In the realm of higher education funding, Missouri can do better than the system it currently has in place, which is currently characterized by little accountability for education funding, few effective measures of quality, and meager increases in access to the underserved, all while college tuition continues to rise. During the past few decades this system has sought to address problems in higher education related to access, affordability, and quality by lavishing an ever-increasing amount of funds and resources on higher education institutions within the state.
That this approach is failing to expand access or quality measures, or to reduce tuition costs, should be of little surprise. The ultimate question that those who fund higher education should address is not one of how much to fund, but how to fund.
In 2004, Colorado began an experiment in higher education funding when its legislature ratified Senate Bill 04-189 and created the College Opportunity Fund (COF), intending to end the traditional method of direct funding for universities. The new system called for students as young as 13 to sign up for the COF, with the hope that such early enrollment would force both parents and children to begin thinking about college financing options as soon as possible. When students enroll at a state college and authorize the state to disburse funds for their education costs, the state’s support is reported as a line item on their tuition bills.
University funding has never been very transparent; both the average taxpayer and the average student have little knowledge of how state money works to help students. As a result, the amount of taxpayer money that a given university receives for each student is somewhat arbitrary. Often, the per-student subsidy reflects the amount that the state can afford to spend, rather than the extent of student needs or costs.
Under the Colorado plan, the state’s contribution shows up in the tuition bill, so parents and students know the degree and change of state aid from year to year. This transparency helps students hold legislators accountable for their education spending, providing an additional incentive for the lawmakers who set education funding policy to keep student needs in mind.
Colorado also committed to direct funding for a portion of university expenses through fee-per-service contracts, and to conditional funding based on performance measures. In that system, a university is funded directly for progress toward broad state goals, such as increased graduation rates or expanded minority enrollment. This policy has helped some more than others, but unarguably has helped make college funding more effective and accountable. By introducing conditional funding, Colorado universities have begun striving to reach performance benchmarks, rather than just using tuition money to climb in national rankings through extravagant but ineffective spending.

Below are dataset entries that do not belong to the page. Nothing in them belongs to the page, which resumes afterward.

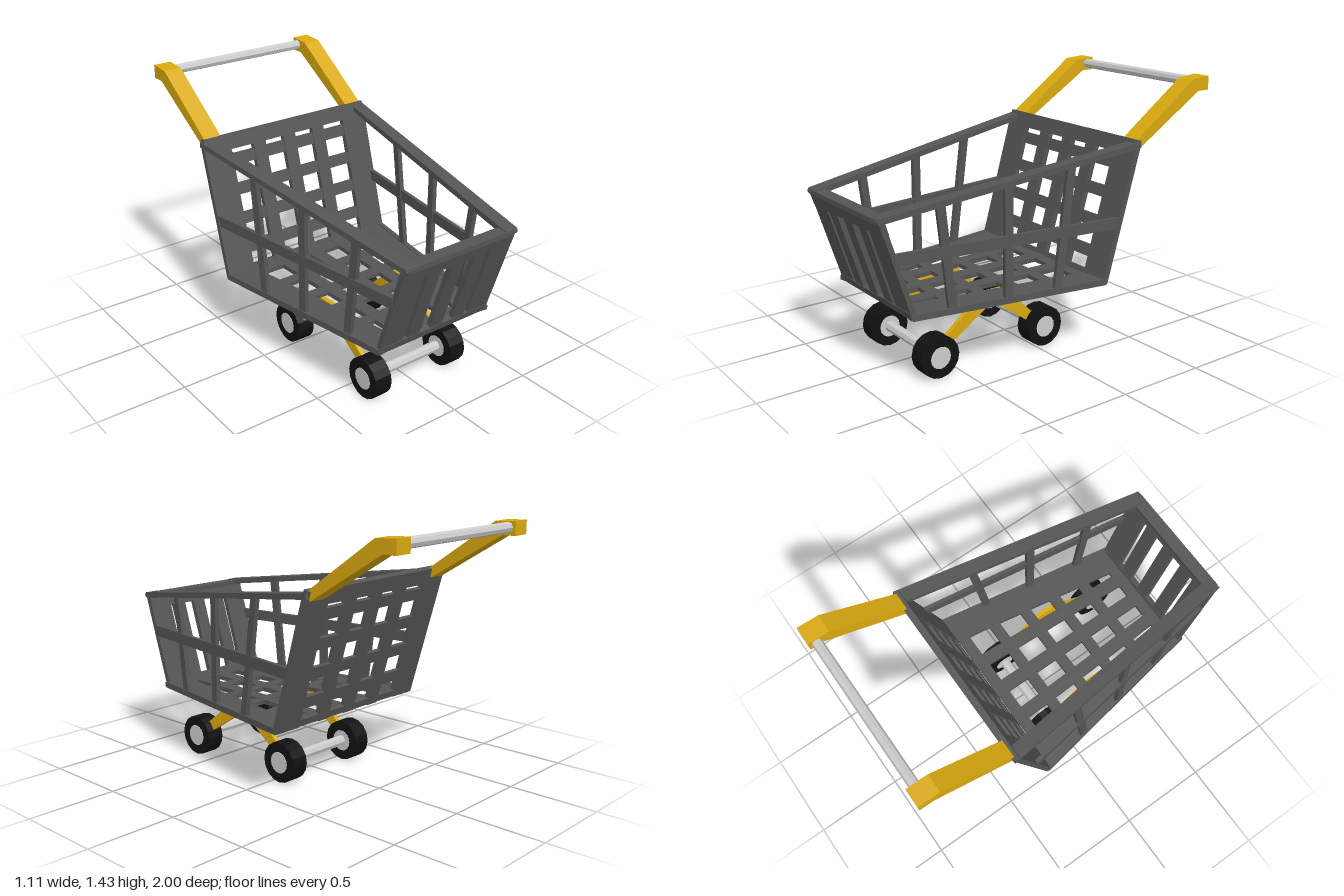
import * as THREE from 'three';

const paint = (color) => new THREE.MeshStandardMaterial({ color, flatShading: true });
const V = (x, y, z) => new THREE.Vector3(x, y, z);
const lerp = THREE.MathUtils.lerp;

export function createModel() {
  const model = new THREE.Group();
  const plastic = paint(0x555555), yellow = paint(0xd9a90f), rubber = paint(0x111111), metal = paint(0xcccccc);

  const add = (parent, name, geometry, material) => {
    const mesh = new THREE.Mesh(geometry, material);
    mesh.name = name;
    parent.add(mesh);
    return mesh;
  };
  const section = (name) => {
    const g = new THREE.Group();
    g.name = name;
    model.add(g);
    return g;
  };
  // flat slat from a to b: w across the panel, t along the panel normal
  const slat = (parent, name, a, b, normal, w, t) => {
    const dir = b.clone().sub(a);
    const length = dir.length();
    dir.normalize();
    const across = dir.clone().cross(normal).normalize();
    const out = across.clone().cross(dir);
    const m = new THREE.Matrix4().makeBasis(across, dir, out);
    m.setPosition(a.clone().add(b).multiplyScalar(0.5));
    add(parent, name, new THREE.BoxGeometry(w, length, t).applyMatrix4(m), plastic);
  };

  // basket outline
  const yLow = 0.395, backTop = 1.11, frontTop = 0.91;
  const backZ = (y) => -0.265 - (y - yLow) * 0.288;
  const frontZ = (y) => 0.81 + (y - yLow) * 0.32;
  const halfLow = (z) => lerp(0.55, 0.36, (z + 0.26) / 1.08);
  const halfTop = (z) => lerp(0.55, 0.36, (z + 0.48) / 1.46);
  const topY = (z) => lerp(backTop, frontTop, (z + 0.48) / 1.46);
  const up = V(0, 1, 0);

  // floor grid
  const floor = section('basketFloor');
  for (const [xb, xf, w] of [[0, 0, 0.08], [0.2, 0.15, 0.075], [-0.2, -0.15, 0.075], [0.465, 0.285, 0.16], [-0.465, -0.285, 0.16]])
    slat(floor, 'floorSlat', V(xb, yLow, -0.26), V(xf, yLow, 0.82), up, w, 0.025);
  for (const z of [-0.215, -0.02, 0.18, 0.37, 0.56, 0.765]) {
    const h = halfLow(z) - 0.02;
    slat(floor, 'floorCrossbar', V(-h, yLow, z), V(h, yLow, z), up, 0.065, 0.022);
  }

  // back panel
  const back = section('backPanel');
  const backN = V(0, -0.288, -1).normalize();
  for (const [x, w] of [[0, 0.08], [0.2, 0.08], [-0.2, 0.08], [0.465, 0.165], [-0.465, 0.165]])
    slat(back, 'backSlat', V(x, 0.385, backZ(0.385)), V(x, 1.1, backZ(1.1)), backN, w, 0.03);
  for (const [y, w] of [[0.405, 0.04], [0.52, 0.065], [0.68, 0.065], [0.84, 0.065], [1.0, 0.065], [1.097, 0.085]])
    slat(back, 'backCrossbar', V(-0.54, y, backZ(y)), V(0.54, y, backZ(y)), backN, w, y > 1.05 ? 0.036 : 0.022);

  // front panel
  const front = section('frontPanel');
  const frontN = V(0, -0.32, 1).normalize();
  for (const [x, w] of [[0, 0.08], [0.15, 0.08], [-0.15, 0.08], [0.288, 0.14], [-0.288, 0.14]])
    slat(front, 'frontSlat', V(x, 0.385, frontZ(0.385)), V(x, 0.9, frontZ(0.9)), frontN, w, 0.028);
  for (const [y, w] of [[0.405, 0.04], [0.87, 0.075]])
    slat(front, 'frontRail', V(-0.355, y, frontZ(y)), V(0.355, y, frontZ(y)), frontN, w, 0.034);
  slat(front, 'frontRim', V(-0.34, 0.908, 0.963), V(0.34, 0.908, 0.963), up, 0.07, 0.026);

  for (const s of [1, -1]) {
    // side walls
    const side = section(s > 0 ? 'leftSide' : 'rightSide');
    const out = V(s, 0, 0.16).normalize();
    for (const [zTop, zLow] of [[0.67, 0.605], [0.3, 0.3], [-0.065, 0.02]])
      slat(side, 'sideUpright', V(s * (halfLow(zLow) - 0.016), yLow, zLow), V(s * (halfTop(zTop) - 0.016), topY(zTop), zTop), out, 0.046, 0.025);
    slat(side, 'sideBand', V(s * 0.535, 0.708, backZ(0.708)), V(s * 0.35, 0.708, frontZ(0.708)), out, 0.06, 0.022);
    slat(side, 'bottomRail', V(s * 0.535, yLow, -0.27), V(s * 0.35, yLow, 0.82), out, 0.034, 0.03);
    slat(side, 'topRim', V(s * 0.515, backTop + 0.002, -0.49), V(s * 0.322, frontTop, 0.985), up, 0.076, 0.03);
    // rounded front end of the rim
    const cap = add(side, 'rimCorner', new THREE.CylinderGeometry(0.016, 0.016, 0.07, 8), plastic);
    cap.rotation.z = Math.PI / 2;
    cap.position.set(s * 0.324, frontTop, 0.984);

    // side profiles are drawn as (z, y) and extruded across x
    const profile = (name, points, x, width) => {
      const shape = new THREE.Shape(points.map(([z, y]) => new THREE.Vector2(-z, y)));
      const g = new THREE.ExtrudeGeometry(shape, { depth: width, bevelEnabled: false });
      g.translate(0, 0, -width / 2).rotateY(Math.PI / 2);
      add(model, name, g, yellow).position.x = x;
    };
    profile('handleArm', [[-0.46, 1.125], [-0.88, 1.42], [-1, 1.428], [-1, 1.352], [-0.925, 1.352], [-0.49, 1.085]], s * 0.478, 0.102);
    profile('wheelFork', [[0.65, 0.085], [0.61, 0.165], [0.33, 0.385], [0.21, 0.385], [-0.03, 0.165], [-0.07, 0.085],
      [0.0, 0.125], [0.27, 0.325], [0.58, 0.125]], s * 0.25, 0.026);

    // wheels with pale hubs
    for (const z of [0.63, -0.05]) {
      const wheel = section('wheel');
      wheel.position.set(s * 0.255, 0.113, z);
      wheel.rotation.z = Math.PI / 2;
      add(wheel, 'tyre', new THREE.CylinderGeometry(0.113, 0.113, 0.1, 16), rubber);
      add(wheel, 'hub', new THREE.CylinderGeometry(0.06, 0.06, 0.104, 16), metal);
    }
  }

  // handle bar and axles
  for (const [name, r, len, y, z] of [['handleBar', 0.028, 0.88, 1.393, -0.957], ['frontAxle', 0.03, 0.44, 0.115, 0.63], ['rearAxle', 0.03, 0.44, 0.115, -0.05]]) {
    const rod = add(model, name, new THREE.CylinderGeometry(r, r, len, 8), metal);
    rod.rotation.z = Math.PI / 2;
    rod.position.set(0, y, z);
  }
  return model;
}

Furthermore, by doing away with guaranteed funding, the state has created incentives for universities to keep operating costs and sticker prices low, in order to attract a larger pool of applicants. Three private universities are currently participating in the COF program, a competitive process of funding allocation that encourages all institutions to work toward greater efficiency by keeping programs that work and cutting costly ones that do not.
It is time for Missouri to take a critical look at higher education. Regardless of whether the state adopts the Colorado plan, lawmakers should look to lessons learned by other states and craft a system that encourages universities to compete and innovate in order to receive government funds. Taxpayers deserve a system that absorbs their dollars in the most efficient way. Students deserve an education that is accountable, affordable, and of the highest quality. Funding students instead of institutions would be a first step in the right direction.

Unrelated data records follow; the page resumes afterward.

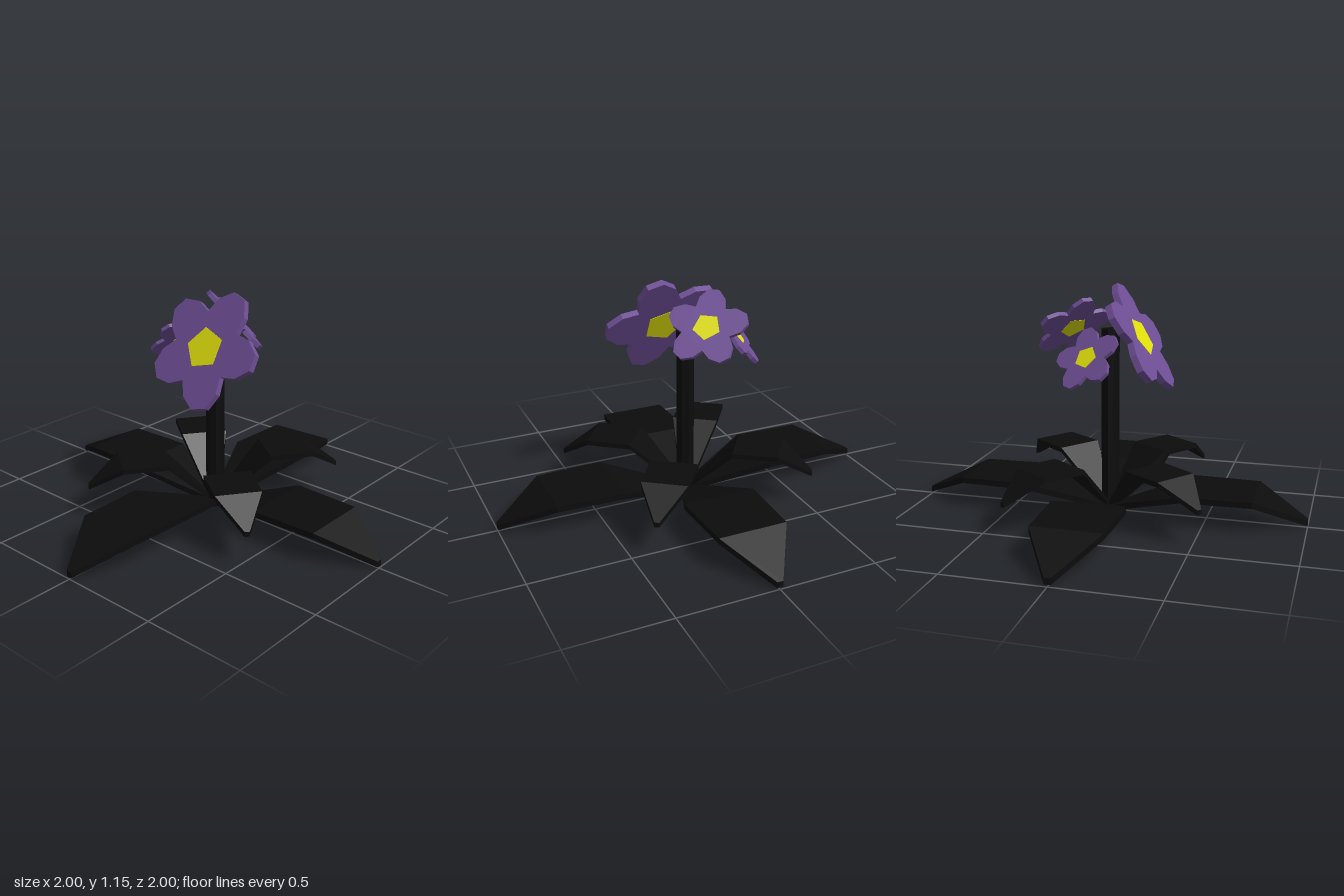
import * as THREE from 'three';

const material = (color) => new THREE.MeshStandardMaterial({ color, flatShading: true });
const dark = material(0x0c0c0c);
const purple = material(0x6f4f96);
const yellow = material(0xe2e20c);

// Bent leaf along +x: each station is [distance, half width, height].
function makeLeaf(name, stations, thickness, angle) {
  const geometry = new THREE.BoxGeometry(3, 1, 2, 3, 1, 1);
  const p = geometry.attributes.position;
  for (let i = 0; i < p.count; i++) {
    const [r, w, y] = stations[Math.round(p.getX(i) + 1.5)];
    p.setXYZ(i, r, y + p.getY(i) * thickness, p.getZ(i) * w);
  }
  geometry.computeVertexNormals();
  const leaf = new THREE.Mesh(geometry, dark);
  leaf.name = name;
  leaf.rotation.y = angle;
  return leaf;
}

// Slab cut from an outline, centred on its own thickness.
function slab(points, depth, mat, name) {
  const geometry = new THREE.ExtrudeGeometry(new THREE.Shape(points), { depth, bevelEnabled: false });
  geometry.translate(0, 0, -depth / 2);
  const mesh = new THREE.Mesh(geometry, mat);
  mesh.name = name;
  return mesh;
}

// Five-petalled flower facing along normal, one petal pointing along petal.
function makeFlower(name, centre, normal, petal, scale) {
  const outline = [], core = [];
  const origin = new THREE.Vector2();
  const half = [[0.15, -0.109], [0.232, -0.095], [0.298, -0.04], [0.298, 0.04], [0.232, 0.095]];
  for (let k = 0; k < 5; k++) {
    const a = k * Math.PI * 2 / 5;
    for (const [x, y] of half) outline.push(new THREE.Vector2(x, y).rotateAround(origin, a));
    core.push(new THREE.Vector2(0.105, 0).rotateAround(origin, a + Math.PI / 5));
  }
  const flower = new THREE.Group();
  flower.name = name;
  flower.add(slab(outline, 0.034, purple, 'petals'), slab(core, 0.038, yellow, 'flowerCentre'));

  const n = new THREE.Vector3(...normal).normalize();
  const u = new THREE.Vector3(...petal).projectOnPlane(n).normalize();
  const v = new THREE.Vector3().crossVectors(n, u);
  flower.quaternion.setFromRotationMatrix(new THREE.Matrix4().makeBasis(u, v, n));
  flower.position.set(...centre);
  flower.scale.setScalar(scale);
  return flower;
}

export function createModel() {
  const model = new THREE.Group();
  model.name = 'floweringPlant';

  // Stem
  const stem = new THREE.Mesh(new THREE.CylinderGeometry(0.047, 0.047, 0.94, 8), dark);
  stem.name = 'stem';
  stem.position.y = 0.47;
  model.add(stem);

  // Four long low leaves and four short raised leaves
  const long = [[0.02, 0.03, 0.02], [0.4, 0.186, 0.145], [0.745, 0.174, 0.145], [1, 0.015, 0.025]];
  const short = [[0.01, 0.025, 0.025], [0.262, 0.12, 0.278], [0.49, 0.114, 0.278], [0.655, 0.012, 0.165]];
  for (let i = 0; i < 4; i++) {
    const turn = i * Math.PI / 2;
    model.add(makeLeaf('longLeaf', long, 0.03, turn));
    model.add(makeLeaf('shortLeaf', short, 0.025, turn + THREE.MathUtils.degToRad(54)));
  }

  // Flowers
  model.add(
    makeFlower('frontFlower', [0.06, 0.89, 0.135], [0, 0.5, 0.87], [1, -0.03, 0], 1),
    makeFlower('backFlower', [-0.03, 0.95, -0.185], [0.48, 0.68, -0.56], [-0.015, -0.1, -0.135], 0.66),
    makeFlower('sideFlower', [-0.26, 0.835, -0.045], [-0.7, 0.62, -0.33], [0.118, 0.119, -0.027], 0.57)
  );
  return model;
}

Abhi Sivasailam is an intern with the Show-Me Institute and an economics student at the University of Missouri–Columbia.